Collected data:
────────────────────

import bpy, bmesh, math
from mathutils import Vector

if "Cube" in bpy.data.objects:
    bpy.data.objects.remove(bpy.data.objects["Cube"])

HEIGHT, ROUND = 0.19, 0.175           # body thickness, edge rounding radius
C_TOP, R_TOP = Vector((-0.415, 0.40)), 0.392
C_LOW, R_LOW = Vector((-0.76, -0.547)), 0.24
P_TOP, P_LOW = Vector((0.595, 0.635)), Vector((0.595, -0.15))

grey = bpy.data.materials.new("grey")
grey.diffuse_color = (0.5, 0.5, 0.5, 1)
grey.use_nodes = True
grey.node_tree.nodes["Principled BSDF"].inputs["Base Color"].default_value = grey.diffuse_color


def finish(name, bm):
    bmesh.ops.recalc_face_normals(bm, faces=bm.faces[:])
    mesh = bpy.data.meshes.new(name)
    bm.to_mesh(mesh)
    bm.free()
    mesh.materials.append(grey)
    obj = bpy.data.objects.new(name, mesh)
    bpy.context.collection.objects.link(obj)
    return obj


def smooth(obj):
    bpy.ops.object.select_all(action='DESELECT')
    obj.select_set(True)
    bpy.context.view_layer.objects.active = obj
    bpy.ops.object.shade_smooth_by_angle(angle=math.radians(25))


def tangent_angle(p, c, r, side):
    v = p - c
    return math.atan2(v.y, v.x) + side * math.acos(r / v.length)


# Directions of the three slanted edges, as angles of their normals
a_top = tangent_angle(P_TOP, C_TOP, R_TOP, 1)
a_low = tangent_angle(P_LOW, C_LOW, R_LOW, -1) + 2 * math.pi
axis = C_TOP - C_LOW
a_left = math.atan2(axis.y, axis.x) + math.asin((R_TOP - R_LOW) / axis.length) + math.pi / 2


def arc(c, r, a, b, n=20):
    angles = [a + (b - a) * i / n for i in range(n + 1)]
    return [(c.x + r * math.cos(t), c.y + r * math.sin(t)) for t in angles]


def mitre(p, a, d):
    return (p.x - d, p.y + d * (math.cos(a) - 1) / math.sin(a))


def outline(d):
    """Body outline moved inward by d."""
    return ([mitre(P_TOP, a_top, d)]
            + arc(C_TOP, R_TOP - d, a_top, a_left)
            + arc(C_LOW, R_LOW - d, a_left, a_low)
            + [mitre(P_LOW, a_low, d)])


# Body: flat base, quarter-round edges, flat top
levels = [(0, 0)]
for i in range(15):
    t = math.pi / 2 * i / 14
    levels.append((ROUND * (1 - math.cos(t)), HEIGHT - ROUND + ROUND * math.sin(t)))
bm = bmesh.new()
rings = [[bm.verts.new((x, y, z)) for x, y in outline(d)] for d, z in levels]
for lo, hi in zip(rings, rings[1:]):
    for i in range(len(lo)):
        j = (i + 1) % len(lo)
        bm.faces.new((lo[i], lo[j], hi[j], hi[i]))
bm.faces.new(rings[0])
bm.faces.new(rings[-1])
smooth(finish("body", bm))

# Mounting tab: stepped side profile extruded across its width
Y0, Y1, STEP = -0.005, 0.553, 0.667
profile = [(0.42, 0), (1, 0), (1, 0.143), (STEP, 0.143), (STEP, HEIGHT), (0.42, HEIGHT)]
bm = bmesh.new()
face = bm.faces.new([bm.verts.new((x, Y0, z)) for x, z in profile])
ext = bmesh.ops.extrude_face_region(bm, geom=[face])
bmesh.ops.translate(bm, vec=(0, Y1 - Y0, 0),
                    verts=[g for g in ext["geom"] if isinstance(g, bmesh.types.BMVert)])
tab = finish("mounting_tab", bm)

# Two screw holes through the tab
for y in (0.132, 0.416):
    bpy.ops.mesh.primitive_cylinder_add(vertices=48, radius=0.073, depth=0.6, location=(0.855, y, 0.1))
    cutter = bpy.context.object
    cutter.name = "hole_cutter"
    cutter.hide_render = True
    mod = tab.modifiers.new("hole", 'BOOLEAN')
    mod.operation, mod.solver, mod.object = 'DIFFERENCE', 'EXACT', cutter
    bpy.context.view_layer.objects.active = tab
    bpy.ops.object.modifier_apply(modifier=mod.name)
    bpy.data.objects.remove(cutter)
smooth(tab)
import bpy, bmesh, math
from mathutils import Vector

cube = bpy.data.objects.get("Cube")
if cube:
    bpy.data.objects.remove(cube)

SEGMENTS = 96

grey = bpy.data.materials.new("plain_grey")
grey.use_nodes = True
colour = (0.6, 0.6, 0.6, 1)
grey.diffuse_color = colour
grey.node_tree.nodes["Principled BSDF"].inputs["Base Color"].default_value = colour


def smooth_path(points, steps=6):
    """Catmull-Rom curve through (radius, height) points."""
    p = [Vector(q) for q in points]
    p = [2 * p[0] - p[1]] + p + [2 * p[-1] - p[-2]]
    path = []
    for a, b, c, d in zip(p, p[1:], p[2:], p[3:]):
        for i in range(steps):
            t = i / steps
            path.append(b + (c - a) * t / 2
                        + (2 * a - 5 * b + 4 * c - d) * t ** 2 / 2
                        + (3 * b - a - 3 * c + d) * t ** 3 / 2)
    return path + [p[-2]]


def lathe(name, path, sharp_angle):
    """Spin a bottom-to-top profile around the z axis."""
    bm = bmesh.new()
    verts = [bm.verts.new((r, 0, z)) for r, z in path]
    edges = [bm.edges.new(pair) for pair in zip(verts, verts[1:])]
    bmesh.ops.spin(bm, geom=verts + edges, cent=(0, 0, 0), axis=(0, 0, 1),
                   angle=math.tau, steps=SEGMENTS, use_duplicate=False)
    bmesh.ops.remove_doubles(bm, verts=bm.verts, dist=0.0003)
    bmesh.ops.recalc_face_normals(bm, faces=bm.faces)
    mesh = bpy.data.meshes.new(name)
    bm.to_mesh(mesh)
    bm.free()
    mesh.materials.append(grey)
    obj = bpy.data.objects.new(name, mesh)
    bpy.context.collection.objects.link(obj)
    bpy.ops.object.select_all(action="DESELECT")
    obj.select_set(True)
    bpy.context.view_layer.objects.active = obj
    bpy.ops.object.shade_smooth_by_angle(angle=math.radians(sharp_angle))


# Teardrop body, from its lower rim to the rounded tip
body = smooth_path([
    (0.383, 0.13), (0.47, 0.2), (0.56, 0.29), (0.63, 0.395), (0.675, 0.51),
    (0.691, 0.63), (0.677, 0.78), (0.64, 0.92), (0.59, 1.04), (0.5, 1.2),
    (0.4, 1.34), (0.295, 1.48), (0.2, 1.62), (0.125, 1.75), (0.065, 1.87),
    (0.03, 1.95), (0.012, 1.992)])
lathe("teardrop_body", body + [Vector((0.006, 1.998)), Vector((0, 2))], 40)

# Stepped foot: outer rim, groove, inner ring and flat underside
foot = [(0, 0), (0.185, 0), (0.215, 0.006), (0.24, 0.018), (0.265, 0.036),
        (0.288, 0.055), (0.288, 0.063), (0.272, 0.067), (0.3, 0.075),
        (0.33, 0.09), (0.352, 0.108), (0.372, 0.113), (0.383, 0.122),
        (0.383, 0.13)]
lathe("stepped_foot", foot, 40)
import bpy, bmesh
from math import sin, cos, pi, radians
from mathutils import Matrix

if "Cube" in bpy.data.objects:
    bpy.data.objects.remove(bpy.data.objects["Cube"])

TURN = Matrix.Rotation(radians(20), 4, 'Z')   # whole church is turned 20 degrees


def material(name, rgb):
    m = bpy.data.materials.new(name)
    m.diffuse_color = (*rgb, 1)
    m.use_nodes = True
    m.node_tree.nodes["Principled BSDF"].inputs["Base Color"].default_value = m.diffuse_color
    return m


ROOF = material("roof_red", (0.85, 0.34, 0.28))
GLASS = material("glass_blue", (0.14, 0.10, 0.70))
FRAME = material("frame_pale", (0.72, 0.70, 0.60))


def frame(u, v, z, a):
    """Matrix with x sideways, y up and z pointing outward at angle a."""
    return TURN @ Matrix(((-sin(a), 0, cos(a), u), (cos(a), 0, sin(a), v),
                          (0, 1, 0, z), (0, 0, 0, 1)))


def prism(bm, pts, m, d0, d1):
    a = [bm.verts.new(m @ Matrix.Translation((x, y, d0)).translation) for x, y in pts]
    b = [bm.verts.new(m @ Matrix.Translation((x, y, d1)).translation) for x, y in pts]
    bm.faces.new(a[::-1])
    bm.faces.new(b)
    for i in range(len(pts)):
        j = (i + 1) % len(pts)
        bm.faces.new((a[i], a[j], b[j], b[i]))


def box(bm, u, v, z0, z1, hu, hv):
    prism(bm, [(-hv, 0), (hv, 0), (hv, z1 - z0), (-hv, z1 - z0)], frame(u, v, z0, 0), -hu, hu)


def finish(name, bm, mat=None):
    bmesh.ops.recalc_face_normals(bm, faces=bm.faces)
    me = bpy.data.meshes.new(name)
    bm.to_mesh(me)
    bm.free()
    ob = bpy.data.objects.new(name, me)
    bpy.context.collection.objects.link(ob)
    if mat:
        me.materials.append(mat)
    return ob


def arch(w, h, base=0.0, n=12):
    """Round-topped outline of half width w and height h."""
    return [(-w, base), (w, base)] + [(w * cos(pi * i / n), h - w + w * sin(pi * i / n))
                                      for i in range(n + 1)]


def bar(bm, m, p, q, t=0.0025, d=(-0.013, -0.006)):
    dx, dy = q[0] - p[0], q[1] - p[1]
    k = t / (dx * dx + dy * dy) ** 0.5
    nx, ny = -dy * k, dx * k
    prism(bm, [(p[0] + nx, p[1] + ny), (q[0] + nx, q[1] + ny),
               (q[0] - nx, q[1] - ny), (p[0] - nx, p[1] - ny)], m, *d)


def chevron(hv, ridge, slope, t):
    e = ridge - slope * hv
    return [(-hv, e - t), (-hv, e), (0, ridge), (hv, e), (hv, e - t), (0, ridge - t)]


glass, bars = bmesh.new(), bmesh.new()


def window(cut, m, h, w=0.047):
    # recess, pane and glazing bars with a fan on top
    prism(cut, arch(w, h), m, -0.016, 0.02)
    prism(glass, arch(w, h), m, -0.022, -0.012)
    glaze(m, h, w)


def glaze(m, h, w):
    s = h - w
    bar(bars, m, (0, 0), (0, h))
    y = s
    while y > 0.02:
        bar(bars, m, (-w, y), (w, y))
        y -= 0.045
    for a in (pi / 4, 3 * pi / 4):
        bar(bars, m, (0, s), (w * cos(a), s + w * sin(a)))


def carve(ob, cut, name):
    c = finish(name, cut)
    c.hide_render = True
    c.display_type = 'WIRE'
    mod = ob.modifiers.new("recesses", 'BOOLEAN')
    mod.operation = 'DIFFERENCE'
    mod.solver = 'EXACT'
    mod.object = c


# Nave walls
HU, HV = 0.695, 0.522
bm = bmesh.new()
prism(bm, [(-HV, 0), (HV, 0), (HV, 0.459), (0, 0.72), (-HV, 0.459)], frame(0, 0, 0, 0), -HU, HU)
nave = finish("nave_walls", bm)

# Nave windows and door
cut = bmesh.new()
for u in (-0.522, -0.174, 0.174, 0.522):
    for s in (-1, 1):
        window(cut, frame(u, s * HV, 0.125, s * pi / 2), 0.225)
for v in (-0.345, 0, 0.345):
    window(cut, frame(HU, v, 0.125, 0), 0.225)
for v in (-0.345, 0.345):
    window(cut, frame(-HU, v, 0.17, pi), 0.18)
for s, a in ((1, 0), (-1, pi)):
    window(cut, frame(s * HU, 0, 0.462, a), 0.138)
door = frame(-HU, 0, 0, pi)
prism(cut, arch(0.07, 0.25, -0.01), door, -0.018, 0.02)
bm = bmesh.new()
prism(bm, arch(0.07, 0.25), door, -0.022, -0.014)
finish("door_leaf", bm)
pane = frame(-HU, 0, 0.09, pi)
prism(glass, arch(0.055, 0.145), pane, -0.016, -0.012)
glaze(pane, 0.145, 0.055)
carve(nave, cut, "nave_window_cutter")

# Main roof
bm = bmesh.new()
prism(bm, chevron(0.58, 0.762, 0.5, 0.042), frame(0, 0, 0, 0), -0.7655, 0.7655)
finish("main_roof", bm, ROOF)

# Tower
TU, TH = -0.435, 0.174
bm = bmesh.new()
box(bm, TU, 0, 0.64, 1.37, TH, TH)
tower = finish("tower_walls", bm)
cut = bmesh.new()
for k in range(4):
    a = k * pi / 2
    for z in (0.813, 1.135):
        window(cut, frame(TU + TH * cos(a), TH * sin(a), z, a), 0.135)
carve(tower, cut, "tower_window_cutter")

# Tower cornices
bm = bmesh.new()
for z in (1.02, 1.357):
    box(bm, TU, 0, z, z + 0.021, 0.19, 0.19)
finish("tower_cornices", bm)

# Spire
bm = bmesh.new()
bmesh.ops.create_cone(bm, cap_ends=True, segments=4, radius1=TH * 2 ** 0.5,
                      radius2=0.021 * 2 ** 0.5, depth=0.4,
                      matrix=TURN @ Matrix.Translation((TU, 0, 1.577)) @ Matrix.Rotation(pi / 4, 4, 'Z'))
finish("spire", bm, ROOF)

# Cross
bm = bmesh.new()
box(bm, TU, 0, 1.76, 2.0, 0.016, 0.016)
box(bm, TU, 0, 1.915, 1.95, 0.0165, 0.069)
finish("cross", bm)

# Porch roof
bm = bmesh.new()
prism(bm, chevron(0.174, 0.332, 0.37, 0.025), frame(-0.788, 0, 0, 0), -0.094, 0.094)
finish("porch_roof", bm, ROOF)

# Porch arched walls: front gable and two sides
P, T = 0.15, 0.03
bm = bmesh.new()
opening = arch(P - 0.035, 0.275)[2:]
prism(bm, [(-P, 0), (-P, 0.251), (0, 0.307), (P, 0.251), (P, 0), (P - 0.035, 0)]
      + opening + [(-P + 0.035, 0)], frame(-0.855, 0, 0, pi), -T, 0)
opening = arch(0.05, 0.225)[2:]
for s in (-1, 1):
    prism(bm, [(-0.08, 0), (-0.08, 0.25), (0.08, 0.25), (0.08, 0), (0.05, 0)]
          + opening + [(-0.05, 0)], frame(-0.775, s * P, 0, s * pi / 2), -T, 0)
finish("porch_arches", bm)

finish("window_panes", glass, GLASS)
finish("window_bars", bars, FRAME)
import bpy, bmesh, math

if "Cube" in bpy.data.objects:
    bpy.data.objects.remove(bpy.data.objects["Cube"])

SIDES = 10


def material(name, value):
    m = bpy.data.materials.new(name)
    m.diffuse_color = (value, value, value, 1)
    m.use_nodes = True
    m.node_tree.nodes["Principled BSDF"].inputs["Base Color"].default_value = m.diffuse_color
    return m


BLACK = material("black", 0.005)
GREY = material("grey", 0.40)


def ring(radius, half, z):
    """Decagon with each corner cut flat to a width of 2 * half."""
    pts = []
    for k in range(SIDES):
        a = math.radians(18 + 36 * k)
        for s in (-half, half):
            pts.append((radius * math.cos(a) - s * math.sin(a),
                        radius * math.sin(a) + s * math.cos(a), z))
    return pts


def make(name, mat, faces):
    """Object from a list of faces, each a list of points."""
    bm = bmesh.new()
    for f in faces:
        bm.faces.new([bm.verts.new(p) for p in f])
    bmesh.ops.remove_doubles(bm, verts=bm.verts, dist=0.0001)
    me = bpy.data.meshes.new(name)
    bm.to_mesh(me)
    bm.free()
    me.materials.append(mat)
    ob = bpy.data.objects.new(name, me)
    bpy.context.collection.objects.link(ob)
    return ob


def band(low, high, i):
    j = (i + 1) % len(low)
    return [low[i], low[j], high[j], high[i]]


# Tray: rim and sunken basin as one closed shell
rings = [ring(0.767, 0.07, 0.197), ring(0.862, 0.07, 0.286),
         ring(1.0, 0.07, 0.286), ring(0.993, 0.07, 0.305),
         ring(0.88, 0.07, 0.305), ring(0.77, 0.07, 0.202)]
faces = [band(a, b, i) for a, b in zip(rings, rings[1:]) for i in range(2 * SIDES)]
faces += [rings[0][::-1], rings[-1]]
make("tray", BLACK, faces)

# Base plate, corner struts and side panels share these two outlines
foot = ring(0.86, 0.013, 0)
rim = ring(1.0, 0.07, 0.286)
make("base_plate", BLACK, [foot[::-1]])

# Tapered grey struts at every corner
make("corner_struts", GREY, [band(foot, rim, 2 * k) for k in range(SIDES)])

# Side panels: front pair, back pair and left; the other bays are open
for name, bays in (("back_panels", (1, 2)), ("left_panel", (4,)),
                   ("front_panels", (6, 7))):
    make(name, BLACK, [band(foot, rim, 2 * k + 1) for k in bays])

────────────────────

> **Assignment**:
Restate word for word the entries above, starting at the line with "bpy.ops.object.shade_smooth_by_angle(angle=math.radians(25))" and ending at the line with "[mitre(P_LOW, a_low, d)])", inclusive, and no others.

> **Response box**:
    bpy.ops.object.shade_smooth_by_angle(angle=math.radians(25))


def tangent_angle(p, c, r, side):
    v = p - c
    return math.atan2(v.y, v.x) + side * math.acos(r / v.length)


# Directions of the three slanted edges, as angles of their normals
a_top = tangent_angle(P_TOP, C_TOP, R_TOP, 1)
a_low = tangent_angle(P_LOW, C_LOW, R_LOW, -1) + 2 * math.pi
axis = C_TOP - C_LOW
a_left = math.atan2(axis.y, axis.x) + math.asin((R_TOP - R_LOW) / axis.length) + math.pi / 2


def arc(c, r, a, b, n=20):
    angles = [a + (b - a) * i / n for i in range(n + 1)]
    return [(c.x + r * math.cos(t), c.y + r * math.sin(t)) for t in angles]


def mitre(p, a, d):
    return (p.x - d, p.y + d * (math.cos(a) - 1) / math.sin(a))


def outline(d):
    """Body outline moved inward by d."""
    return ([mitre(P_TOP, a_top, d)]
            + arc(C_TOP, R_TOP - d, a_top, a_left)
            + arc(C_LOW, R_LOW - d, a_left, a_low)
            + [mitre(P_LOW, a_low, d)])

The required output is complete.